An art collector, who lives in Prospect Park in Minneapolis, has purchased the painting "Corona."  Corona is a very textured painting which incorporates acrylics, pumice, gel, whiskey, and silicone. It is 36 inches by 36 inches. I think the painting will look lovely in its new home. 





An art aficionado in Blaine, Minnesota has a painting to add to her collection: "She Walks in Beauty, Like the Night".  This painting is 48 inches high and 24 inches wide, on a gallery canvas.





The painting "Coronavirus will be Defeated by a Mermaid with a Club, a Dog on a Surfboard, an Extinct Five-legged Dinosaur, Two Fish, a Man with a Pipe, a Jellyfish, and the Sun" is now with a person who survived a very bad bout of Coronavirus this past spring. She is better now, back on her feet, and ready to take on the world again. In the meantime, she has this painting to remember her COVID-19 adventure.
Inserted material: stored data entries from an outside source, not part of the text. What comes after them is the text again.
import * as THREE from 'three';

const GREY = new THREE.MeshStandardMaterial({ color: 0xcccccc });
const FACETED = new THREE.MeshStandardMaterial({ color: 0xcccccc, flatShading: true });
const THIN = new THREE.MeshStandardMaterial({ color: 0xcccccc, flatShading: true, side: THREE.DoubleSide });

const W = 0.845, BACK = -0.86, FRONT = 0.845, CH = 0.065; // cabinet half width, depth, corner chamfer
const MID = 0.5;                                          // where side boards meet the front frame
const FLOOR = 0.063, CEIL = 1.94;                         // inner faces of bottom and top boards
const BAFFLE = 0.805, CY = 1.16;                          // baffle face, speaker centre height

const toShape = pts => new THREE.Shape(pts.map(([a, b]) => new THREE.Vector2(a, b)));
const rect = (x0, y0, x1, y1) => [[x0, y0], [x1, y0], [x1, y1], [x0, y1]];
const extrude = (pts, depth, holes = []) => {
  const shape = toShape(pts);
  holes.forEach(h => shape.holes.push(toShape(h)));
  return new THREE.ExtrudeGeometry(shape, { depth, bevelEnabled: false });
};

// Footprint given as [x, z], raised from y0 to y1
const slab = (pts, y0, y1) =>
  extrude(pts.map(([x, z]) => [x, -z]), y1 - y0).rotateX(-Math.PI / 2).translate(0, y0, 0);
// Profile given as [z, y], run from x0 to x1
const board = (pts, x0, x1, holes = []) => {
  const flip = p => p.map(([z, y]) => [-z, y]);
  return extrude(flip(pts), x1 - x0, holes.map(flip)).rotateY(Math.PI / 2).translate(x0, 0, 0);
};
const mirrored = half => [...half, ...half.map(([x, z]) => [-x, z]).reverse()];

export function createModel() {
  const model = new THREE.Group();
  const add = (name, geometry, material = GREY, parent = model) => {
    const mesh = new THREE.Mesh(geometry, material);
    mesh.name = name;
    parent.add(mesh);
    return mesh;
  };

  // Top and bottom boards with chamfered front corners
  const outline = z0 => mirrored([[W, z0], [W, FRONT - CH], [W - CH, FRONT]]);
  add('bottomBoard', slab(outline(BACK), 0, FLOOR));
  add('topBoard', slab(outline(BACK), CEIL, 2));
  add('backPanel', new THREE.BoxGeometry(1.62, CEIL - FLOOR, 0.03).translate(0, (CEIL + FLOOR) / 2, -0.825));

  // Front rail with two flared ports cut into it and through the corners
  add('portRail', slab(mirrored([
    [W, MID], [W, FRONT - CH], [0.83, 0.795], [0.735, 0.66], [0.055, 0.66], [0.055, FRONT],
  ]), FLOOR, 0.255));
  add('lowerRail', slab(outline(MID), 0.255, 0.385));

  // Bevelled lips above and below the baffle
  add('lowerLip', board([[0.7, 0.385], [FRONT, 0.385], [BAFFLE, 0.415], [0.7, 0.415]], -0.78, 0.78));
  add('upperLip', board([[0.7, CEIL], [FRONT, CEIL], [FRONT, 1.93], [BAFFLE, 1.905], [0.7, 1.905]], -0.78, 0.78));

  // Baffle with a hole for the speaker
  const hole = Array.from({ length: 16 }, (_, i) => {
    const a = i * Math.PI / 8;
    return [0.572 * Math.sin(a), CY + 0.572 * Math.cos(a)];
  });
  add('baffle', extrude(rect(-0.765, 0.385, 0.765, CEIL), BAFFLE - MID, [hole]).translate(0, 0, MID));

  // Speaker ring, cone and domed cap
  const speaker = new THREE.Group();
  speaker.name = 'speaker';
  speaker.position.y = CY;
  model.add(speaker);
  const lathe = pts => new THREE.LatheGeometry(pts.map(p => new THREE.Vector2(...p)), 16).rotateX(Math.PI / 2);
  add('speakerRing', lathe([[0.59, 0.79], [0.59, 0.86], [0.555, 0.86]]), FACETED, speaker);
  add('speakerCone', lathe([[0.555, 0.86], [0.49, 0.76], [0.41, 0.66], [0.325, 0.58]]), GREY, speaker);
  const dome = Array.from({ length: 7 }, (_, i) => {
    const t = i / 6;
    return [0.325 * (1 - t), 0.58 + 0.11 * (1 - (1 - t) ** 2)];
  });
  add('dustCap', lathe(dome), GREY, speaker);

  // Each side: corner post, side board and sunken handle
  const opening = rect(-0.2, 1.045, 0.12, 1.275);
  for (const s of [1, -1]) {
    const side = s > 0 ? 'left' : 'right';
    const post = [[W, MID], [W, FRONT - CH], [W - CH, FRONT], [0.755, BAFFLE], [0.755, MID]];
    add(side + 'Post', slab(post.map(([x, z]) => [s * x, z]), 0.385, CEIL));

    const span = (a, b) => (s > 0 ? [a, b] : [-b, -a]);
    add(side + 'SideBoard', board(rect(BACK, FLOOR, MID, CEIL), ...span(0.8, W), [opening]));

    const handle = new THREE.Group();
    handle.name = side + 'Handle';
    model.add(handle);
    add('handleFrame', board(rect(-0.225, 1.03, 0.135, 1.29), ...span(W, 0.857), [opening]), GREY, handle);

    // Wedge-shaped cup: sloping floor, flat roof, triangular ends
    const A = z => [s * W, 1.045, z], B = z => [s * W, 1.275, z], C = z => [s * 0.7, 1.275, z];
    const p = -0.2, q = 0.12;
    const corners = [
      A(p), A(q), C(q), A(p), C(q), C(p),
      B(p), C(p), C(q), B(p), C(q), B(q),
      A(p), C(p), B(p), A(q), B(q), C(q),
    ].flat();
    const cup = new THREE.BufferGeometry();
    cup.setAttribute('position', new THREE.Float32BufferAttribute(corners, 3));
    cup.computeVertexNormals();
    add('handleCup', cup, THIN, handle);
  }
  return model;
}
My painting "Mid-Century Modern" will be on display at the Minneapolis Convention Center. The convention center will showcase my piece and other fine art from June 2020 to June 2021. This piece of art was selected through the Smartart Program by Art Force.





An art collector in Lexington, Michigan has acquired "They Never Cut Their Grass."

 

I painted this one in 2015. It was going to be a house -- one of those lonely houses on a prairie, kind of -- but I had an idea of two old folks, maybe my grandparents, sitting in the picture, just taking it easy, while the world goes on around them. The grass and wildness grows, the house still stands, and they are content in their togetherness and love.




 

 


An art collector in Ypsilanti, Michigan has acquired "Red Barn."  This painting is on a 24 x 24 gallery canvas.



The past three years I found that I was not happy with where I was going, what I was doing with art. Last year I began painting with whiskey because whiskey played a large role in my family as I grew up. It wrecked my father, destroyed the marriage, and had a huge impact on me and siblings. Personally, I don't have a problem with drinking whiskey myself; I enjoy the occasional Old Fashioned or a Manhattan.

 

I try to get in local shows. The competition is stiff, with fine artists doing paintings of deer standing next to a barn or an eagle flying across a field. I'm not that kind of artist. I was told my whiskey art, especially the family paintings, are "too somber" for a gallery, as galleries are looking for upbeat art, lots of colors, abstracts, in order to make and pay the bills. I get that. Running a gallery is gutsy and a person needs to make some profit.

 

"Minneapolis" began as a silhouette of the city. I used acrylics and whiskey. I tried to get it into a show at the convention center and was denied. And I know why it was denied: it was a boring painting. I didn't like it before I tried to get it into the show and I can't blame the folks who turned it away.

 

I looked at the silhouette and in my mind I said "fuck it" and began another painting on top of the city silhouette, using colors that I like and shapes that think are important and interesting. I kept going until the painting felt like it was done. And when it was done I looked at it and I said "hell yeah." This is not a boring painting.  This is color. This is action. This is Minneapolis, the great city I live in.